[Data items]
▼

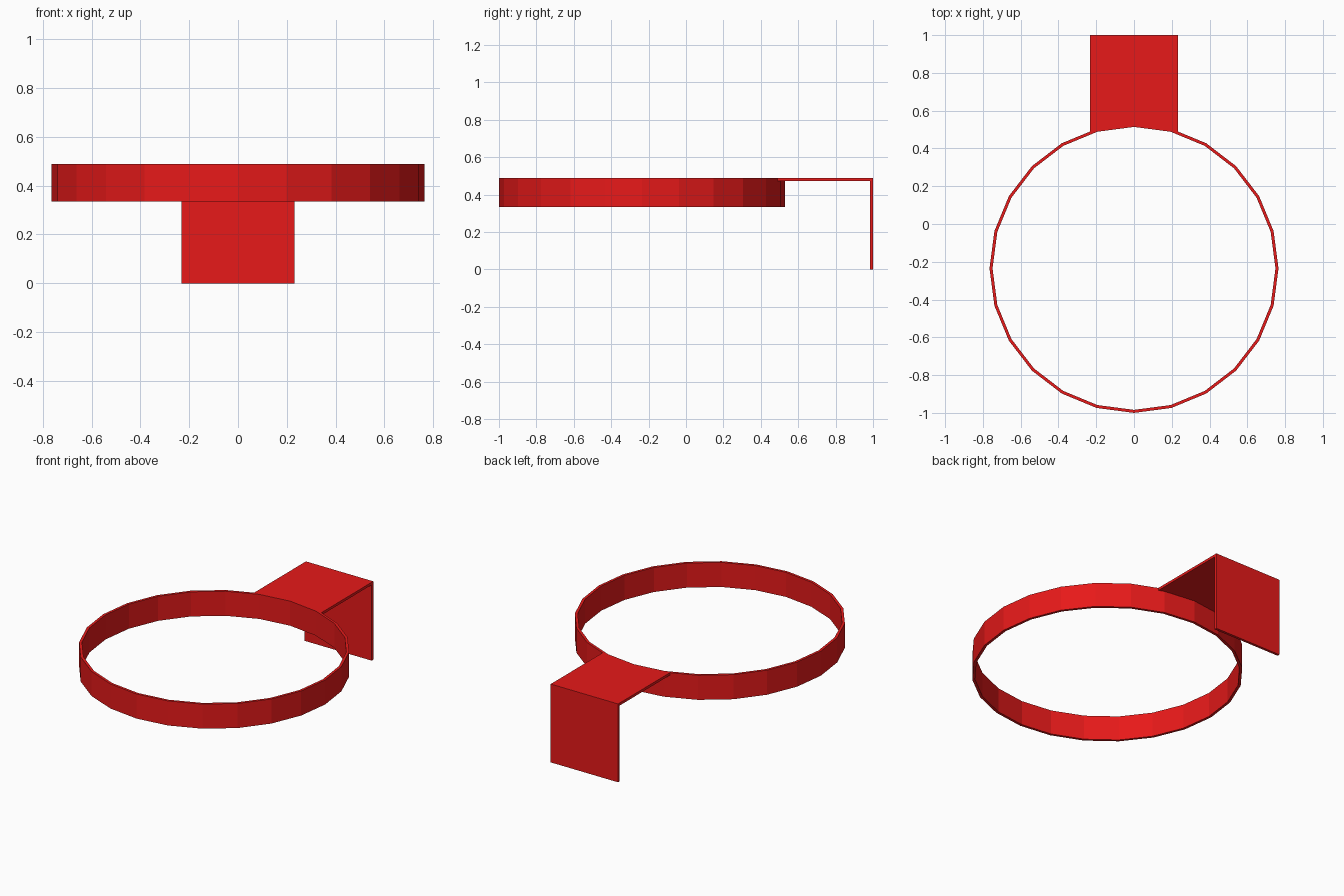
import bpy, bmesh
from math import sin, cos, pi

if "Cube" in bpy.data.objects:
    bpy.data.objects.remove(bpy.data.objects["Cube"])

RED = bpy.data.materials.new("red")
RED.diffuse_color = (0.8, 0.01, 0.01, 1)
RED.use_nodes = True
RED.node_tree.nodes["Principled BSDF"].inputs["Base Color"].default_value = RED.diffuse_color

CY, R, T = -0.235, 0.765, 0.016      # ring centre y, outer radius, sheet thickness
Z0, Z1 = 0.335, 0.488                # ring bottom and top
SIDES = 24


def sweep(name, sections, closed):
    """Join equal-length cross-sections into a flat-shaded solid."""
    bm = bmesh.new()
    rows = [[bm.verts.new(p) for p in s] for s in sections]
    n = len(rows[0])
    pairs = list(zip(rows, rows[1:]))
    if closed:
        pairs.append((rows[-1], rows[0]))
    else:
        bm.faces.new(rows[0])
        bm.faces.new(rows[-1])
    for a, b in pairs:
        for i in range(n):
            j = (i + 1) % n
            bm.faces.new((a[i], a[j], b[j], b[i]))
    bmesh.ops.recalc_face_normals(bm, faces=bm.faces)
    me = bpy.data.meshes.new(name)
    bm.to_mesh(me)
    bm.free()
    me.materials.append(RED)
    ob = bpy.data.objects.new(name, me)
    bpy.context.collection.objects.link(ob)
    return ob


# Hoop: rectangular band swept round a 24-sided circle
hoop = []
for k in range(SIDES):
    a = 2 * pi * k / SIDES
    hoop.append([(r * cos(a), CY + r * sin(a), z)
                 for r, z in ((R, Z0), (R, Z1), (R - T, Z1), (R - T, Z0))])
sweep("hoop", hoop, True)

# Bracket: folded L sheet whose front edge follows the hoop facets
xk, yk = R * sin(pi / 12), CY + R * cos(pi / 12)
xe = 0.232
ye = yk - (xe - xk) * 0.414
bracket = []
for x, y in ((-xe, ye), (-xk, yk), (0, CY + R), (xk, yk), (xe, ye)):
    bracket.append([(x, y, Z1), (x, 1, Z1), (x, 1, 0),
                    (x, 1 - T, 0), (x, 1 - T, Z1 - T), (x, y, Z1 - T)])
sweep("wall_bracket", bracket, False)
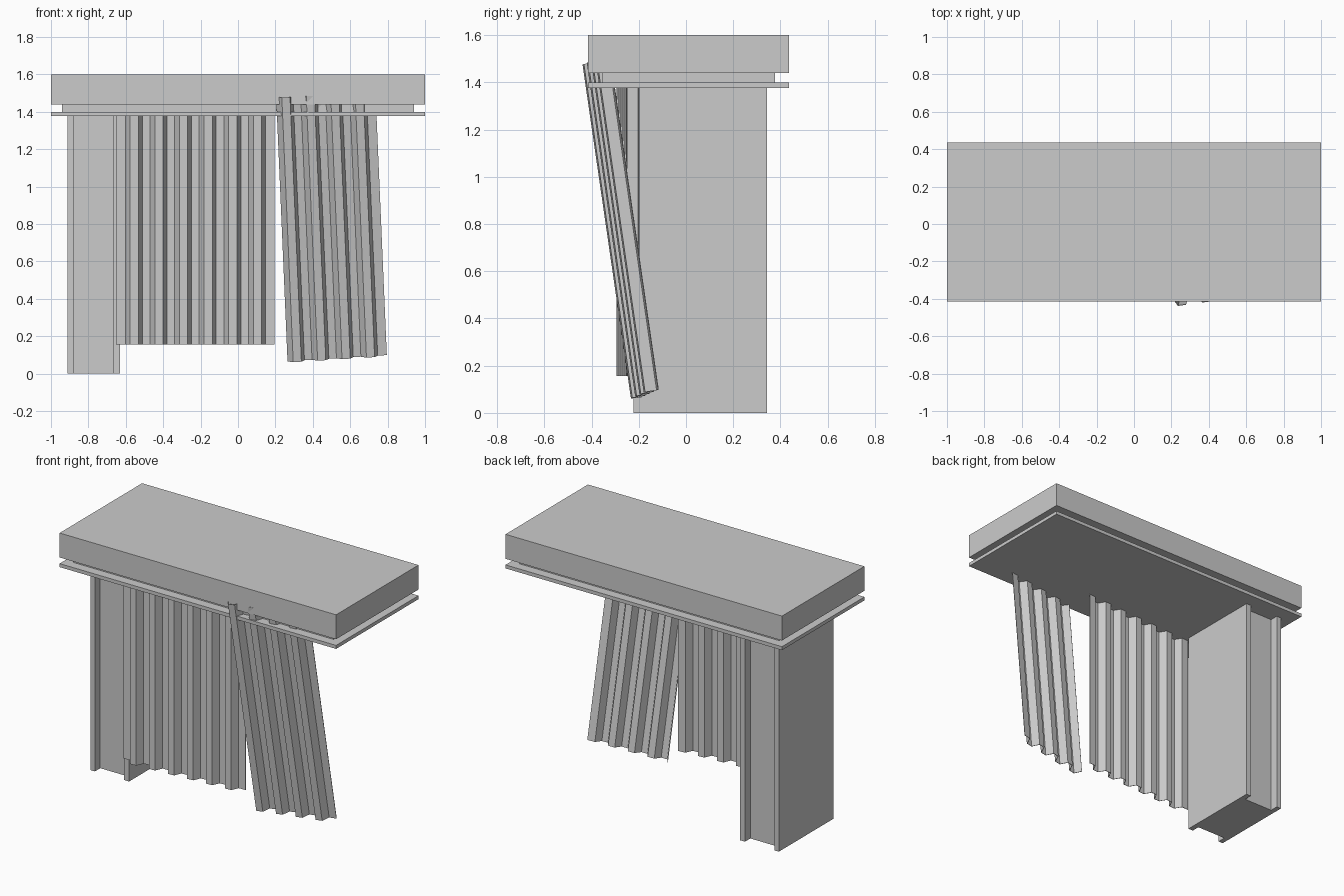
import bpy
from mathutils import Vector

if "Cube" in bpy.data.objects:
    bpy.data.objects.remove(bpy.data.objects["Cube"])


def add_mesh(name, verts, faces):
    mesh = bpy.data.meshes.new(name)
    mesh.from_pydata(verts, [], faces)
    mesh.update()
    obj = bpy.data.objects.new(name, mesh)
    bpy.context.collection.objects.link(obj)
    return obj


def box(name, lo, hi):
    bpy.ops.mesh.primitive_cube_add(size=1)
    obj = bpy.context.object
    obj.name = name
    obj.location = [(a + b) / 2 for a, b in zip(lo, hi)]
    obj.scale = [b - a for a, b in zip(lo, hi)]
    return obj


def prism(name, outline, z0, z1):
    n = len(outline)
    verts = [(x, y, z) for z in (z0, z1) for x, y in outline]
    faces = [(i, (i + 1) % n, n + (i + 1) % n, n + i) for i in range(n)]
    faces += [tuple(reversed(range(n))), tuple(range(n, 2 * n))]
    return add_mesh(name, verts, faces)


# Trapezoid ribs: pitch = flat + slope + flat + slope
FLAT, SLOPE, DEPTH = 0.0425, 0.0235, 0.046


def corrugated(name, origin, right, up, height, ribs, lead, tail):
    """Ribbed sheet: ribs run along up, spread along right, stand out to the front."""
    origin, up = Vector(origin), Vector(up).normalized()
    right = Vector(right)
    right = (right - up * right.dot(up)).normalized()
    back = up.cross(right)
    profile = [(0, 0)] if lead else []
    x = lead
    for i in range(ribs):
        for step, out in ((0, 0), (SLOPE, 1), (FLAT, 1), (SLOPE, 0)):
            x += step
            profile.append((x, out))
        x += FLAT if i < ribs - 1 else tail
    profile.append((x, 0))
    n = len(profile)
    verts = [origin + right * px - back * (DEPTH * out) + up * h
             for h in (0, height) for px, out in profile]
    faces = [(i, i + 1, n + i + 1, n + i) for i in range(n - 1)]
    sheet = add_mesh(name, verts, faces)
    mod = sheet.modifiers.new("thickness", 'SOLIDIFY')
    mod.thickness = 0.003
    mod.offset = 0
    return sheet


# Counter top: thick slab, recessed core and thin lower plate
box("counter_slab", (-1, -0.415, 1.44), (1, 0.437, 1.60))
box("recessed_core", (-0.94, -0.355, 1.395), (0.94, 0.377, 1.445))
box("lower_plate", (-1, -0.415, 1.377), (1, 0.437, 1.40))

# Pedestal leg: H-shaped section with shallow channels front and back
xl, xr, yf, yb, d = -0.912, -0.632, -0.223, 0.343, 0.055
il, ir = xl + 0.033, xr - 0.035
prism("pedestal_leg", [
    (xl, yf), (il, yf), (il, yf + d), (ir, yf + d), (ir, yf), (xr, yf),
    (xr, yb), (ir, yb), (ir, yb - d), (il, yb - d), (il, yb), (xl, yb)],
    0, 1.38)

# Fixed corrugated front panel, slightly turned
corrugated("fixed_front_panel", (-0.652, -0.252, 0.157), (1, 0.063, 0),
           (0, 0, 1), 1.225, 6, 0.05, 0.05)

# Loose corrugated panel leaning outward at the top
corrugated("leaning_panel", (0.266, -0.19, 0.066), (0.99, 0.137, 0.062),
           (-0.043, -0.145, 1), 1.43, 4, 0, 0.05)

▲

*WORK TASK*:
Look above for the line with "profile.append((x, 0))" and the line with "xl, xr, yf, yb, d", and reproduce exactly those two lines plus every line between, nothing more.

*RESULT OF THE TASK*:
    profile.append((x, 0))
    n = len(profile)
    verts = [origin + right * px - back * (DEPTH * out) + up * h
             for h in (0, height) for px, out in profile]
    faces = [(i, i + 1, n + i + 1, n + i) for i in range(n - 1)]
    sheet = add_mesh(name, verts, faces)
    mod = sheet.modifiers.new("thickness", 'SOLIDIFY')
    mod.thickness = 0.003
    mod.offset = 0
    return sheet


# Counter top: thick slab, recessed core and thin lower plate
box("counter_slab", (-1, -0.415, 1.44), (1, 0.437, 1.60))
box("recessed_core", (-0.94, -0.355, 1.395), (0.94, 0.377, 1.445))
box("lower_plate", (-1, -0.415, 1.377), (1, 0.437, 1.40))

# Pedestal leg: H-shaped section with shallow channels front and back
xl, xr, yf, yb, d = -0.912, -0.632, -0.223, 0.343, 0.055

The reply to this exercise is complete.